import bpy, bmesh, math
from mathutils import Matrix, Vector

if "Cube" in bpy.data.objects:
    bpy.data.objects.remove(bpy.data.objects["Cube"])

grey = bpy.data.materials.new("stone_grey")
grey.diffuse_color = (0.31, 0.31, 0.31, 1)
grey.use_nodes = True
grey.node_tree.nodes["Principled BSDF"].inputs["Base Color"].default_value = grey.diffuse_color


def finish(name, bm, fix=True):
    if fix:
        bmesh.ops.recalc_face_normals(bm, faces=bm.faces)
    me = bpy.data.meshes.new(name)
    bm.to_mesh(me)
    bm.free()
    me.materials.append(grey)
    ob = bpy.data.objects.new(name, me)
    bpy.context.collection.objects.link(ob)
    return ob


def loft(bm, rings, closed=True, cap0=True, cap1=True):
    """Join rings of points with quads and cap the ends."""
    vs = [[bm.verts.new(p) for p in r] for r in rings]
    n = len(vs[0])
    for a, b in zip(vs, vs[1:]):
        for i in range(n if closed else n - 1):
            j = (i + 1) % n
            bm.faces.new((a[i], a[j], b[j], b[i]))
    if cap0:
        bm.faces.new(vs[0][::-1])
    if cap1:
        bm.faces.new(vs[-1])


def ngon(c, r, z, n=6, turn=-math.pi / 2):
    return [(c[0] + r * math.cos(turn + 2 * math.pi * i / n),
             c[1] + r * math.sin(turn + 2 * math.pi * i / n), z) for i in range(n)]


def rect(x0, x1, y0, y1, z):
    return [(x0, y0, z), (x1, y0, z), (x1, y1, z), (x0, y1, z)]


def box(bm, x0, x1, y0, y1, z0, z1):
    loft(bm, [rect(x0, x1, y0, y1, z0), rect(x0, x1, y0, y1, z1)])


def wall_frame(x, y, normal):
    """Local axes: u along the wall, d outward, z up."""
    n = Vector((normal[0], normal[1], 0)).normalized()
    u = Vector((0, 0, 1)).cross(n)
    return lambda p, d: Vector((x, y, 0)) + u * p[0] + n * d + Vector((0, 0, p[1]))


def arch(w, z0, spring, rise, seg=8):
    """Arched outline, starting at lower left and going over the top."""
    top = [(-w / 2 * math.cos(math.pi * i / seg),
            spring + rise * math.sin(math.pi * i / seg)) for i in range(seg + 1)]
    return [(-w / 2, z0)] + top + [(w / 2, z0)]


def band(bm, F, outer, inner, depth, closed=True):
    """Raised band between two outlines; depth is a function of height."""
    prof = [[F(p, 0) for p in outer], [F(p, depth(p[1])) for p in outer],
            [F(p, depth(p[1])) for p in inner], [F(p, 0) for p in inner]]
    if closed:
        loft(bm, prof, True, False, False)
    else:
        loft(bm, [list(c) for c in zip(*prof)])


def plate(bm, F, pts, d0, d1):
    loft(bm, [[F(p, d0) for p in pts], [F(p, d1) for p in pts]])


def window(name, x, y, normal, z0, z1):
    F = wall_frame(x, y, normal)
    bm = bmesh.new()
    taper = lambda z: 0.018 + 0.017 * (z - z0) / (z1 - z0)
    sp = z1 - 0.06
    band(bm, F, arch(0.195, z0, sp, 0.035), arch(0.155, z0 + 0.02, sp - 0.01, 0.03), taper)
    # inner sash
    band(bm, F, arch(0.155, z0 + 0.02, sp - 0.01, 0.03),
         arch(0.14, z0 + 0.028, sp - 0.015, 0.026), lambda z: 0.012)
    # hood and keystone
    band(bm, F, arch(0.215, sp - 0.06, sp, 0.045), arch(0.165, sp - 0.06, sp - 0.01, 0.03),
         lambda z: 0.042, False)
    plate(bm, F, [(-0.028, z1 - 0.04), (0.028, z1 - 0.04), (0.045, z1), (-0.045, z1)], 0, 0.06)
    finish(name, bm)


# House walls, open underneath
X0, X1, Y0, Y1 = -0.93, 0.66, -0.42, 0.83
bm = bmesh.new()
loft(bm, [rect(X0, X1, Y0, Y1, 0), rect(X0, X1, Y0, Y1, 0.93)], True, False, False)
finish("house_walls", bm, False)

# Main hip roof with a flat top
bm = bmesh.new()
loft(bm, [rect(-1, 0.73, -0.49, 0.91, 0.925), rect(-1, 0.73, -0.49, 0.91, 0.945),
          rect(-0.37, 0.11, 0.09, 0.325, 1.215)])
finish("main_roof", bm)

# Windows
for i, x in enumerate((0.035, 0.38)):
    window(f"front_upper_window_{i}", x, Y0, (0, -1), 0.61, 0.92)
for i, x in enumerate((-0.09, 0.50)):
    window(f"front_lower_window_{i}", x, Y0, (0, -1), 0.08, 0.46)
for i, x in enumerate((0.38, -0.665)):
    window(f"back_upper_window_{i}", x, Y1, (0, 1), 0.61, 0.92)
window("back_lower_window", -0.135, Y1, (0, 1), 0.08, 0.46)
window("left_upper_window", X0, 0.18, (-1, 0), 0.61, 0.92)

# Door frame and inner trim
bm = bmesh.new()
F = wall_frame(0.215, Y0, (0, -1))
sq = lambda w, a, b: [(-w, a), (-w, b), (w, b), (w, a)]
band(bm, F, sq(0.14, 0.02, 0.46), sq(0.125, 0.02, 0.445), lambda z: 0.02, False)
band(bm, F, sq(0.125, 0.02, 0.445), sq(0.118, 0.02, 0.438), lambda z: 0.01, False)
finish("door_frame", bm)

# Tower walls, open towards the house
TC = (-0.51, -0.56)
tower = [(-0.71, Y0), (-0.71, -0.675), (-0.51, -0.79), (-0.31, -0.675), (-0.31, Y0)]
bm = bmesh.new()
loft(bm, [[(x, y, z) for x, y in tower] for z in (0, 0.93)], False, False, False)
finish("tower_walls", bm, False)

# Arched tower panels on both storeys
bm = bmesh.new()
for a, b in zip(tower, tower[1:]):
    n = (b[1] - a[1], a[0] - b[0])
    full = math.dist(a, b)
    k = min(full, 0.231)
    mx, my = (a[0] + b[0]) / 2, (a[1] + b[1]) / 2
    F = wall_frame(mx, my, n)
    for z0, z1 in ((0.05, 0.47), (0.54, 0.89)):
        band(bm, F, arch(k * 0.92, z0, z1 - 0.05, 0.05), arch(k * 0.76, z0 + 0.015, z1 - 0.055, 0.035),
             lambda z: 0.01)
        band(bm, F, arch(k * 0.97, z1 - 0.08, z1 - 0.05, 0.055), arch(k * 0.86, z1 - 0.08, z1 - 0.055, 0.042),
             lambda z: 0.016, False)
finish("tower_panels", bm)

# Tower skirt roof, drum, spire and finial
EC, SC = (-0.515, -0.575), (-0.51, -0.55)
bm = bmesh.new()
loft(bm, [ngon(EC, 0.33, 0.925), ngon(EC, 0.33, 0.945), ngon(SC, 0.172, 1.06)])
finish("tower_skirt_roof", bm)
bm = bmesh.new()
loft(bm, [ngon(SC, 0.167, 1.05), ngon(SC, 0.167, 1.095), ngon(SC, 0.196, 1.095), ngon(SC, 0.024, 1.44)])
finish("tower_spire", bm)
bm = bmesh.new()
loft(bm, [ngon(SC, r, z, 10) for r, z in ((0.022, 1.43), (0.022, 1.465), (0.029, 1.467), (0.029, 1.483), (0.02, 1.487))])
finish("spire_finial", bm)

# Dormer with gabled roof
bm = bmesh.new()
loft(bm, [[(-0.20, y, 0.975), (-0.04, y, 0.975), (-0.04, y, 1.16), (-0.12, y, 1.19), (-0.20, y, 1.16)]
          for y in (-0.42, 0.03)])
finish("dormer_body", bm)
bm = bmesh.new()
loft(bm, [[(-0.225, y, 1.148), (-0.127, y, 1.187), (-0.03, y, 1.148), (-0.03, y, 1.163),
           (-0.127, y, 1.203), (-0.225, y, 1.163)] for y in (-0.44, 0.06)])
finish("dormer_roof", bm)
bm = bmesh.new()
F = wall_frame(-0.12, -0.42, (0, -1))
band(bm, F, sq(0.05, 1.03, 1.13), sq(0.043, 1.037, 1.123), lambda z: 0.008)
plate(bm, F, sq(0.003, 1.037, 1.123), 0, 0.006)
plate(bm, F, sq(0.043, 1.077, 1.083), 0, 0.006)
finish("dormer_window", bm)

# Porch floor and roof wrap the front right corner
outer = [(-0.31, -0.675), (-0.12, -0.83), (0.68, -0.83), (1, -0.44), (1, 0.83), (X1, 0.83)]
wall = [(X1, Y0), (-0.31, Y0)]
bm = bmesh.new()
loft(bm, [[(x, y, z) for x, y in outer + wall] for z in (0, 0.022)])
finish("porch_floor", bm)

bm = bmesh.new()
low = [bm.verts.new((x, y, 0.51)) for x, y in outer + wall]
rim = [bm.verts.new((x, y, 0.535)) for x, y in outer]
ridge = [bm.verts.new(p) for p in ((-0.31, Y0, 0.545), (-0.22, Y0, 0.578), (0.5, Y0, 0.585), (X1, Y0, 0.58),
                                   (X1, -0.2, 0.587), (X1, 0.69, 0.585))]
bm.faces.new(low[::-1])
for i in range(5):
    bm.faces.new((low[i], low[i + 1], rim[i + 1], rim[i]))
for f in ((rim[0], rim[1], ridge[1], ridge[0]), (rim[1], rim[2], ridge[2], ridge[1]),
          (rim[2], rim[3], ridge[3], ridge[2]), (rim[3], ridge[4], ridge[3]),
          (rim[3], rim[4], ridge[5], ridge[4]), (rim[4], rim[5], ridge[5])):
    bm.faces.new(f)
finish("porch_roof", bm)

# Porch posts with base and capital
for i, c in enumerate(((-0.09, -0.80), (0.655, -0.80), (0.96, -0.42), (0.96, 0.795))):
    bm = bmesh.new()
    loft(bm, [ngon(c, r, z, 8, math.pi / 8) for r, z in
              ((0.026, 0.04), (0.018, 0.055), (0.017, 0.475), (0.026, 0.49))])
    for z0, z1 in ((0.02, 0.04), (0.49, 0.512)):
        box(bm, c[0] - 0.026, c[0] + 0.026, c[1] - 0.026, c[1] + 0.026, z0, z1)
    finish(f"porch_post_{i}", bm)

++++

For the word "plate", say how many lines of the listing include it; give nothing but the number.

4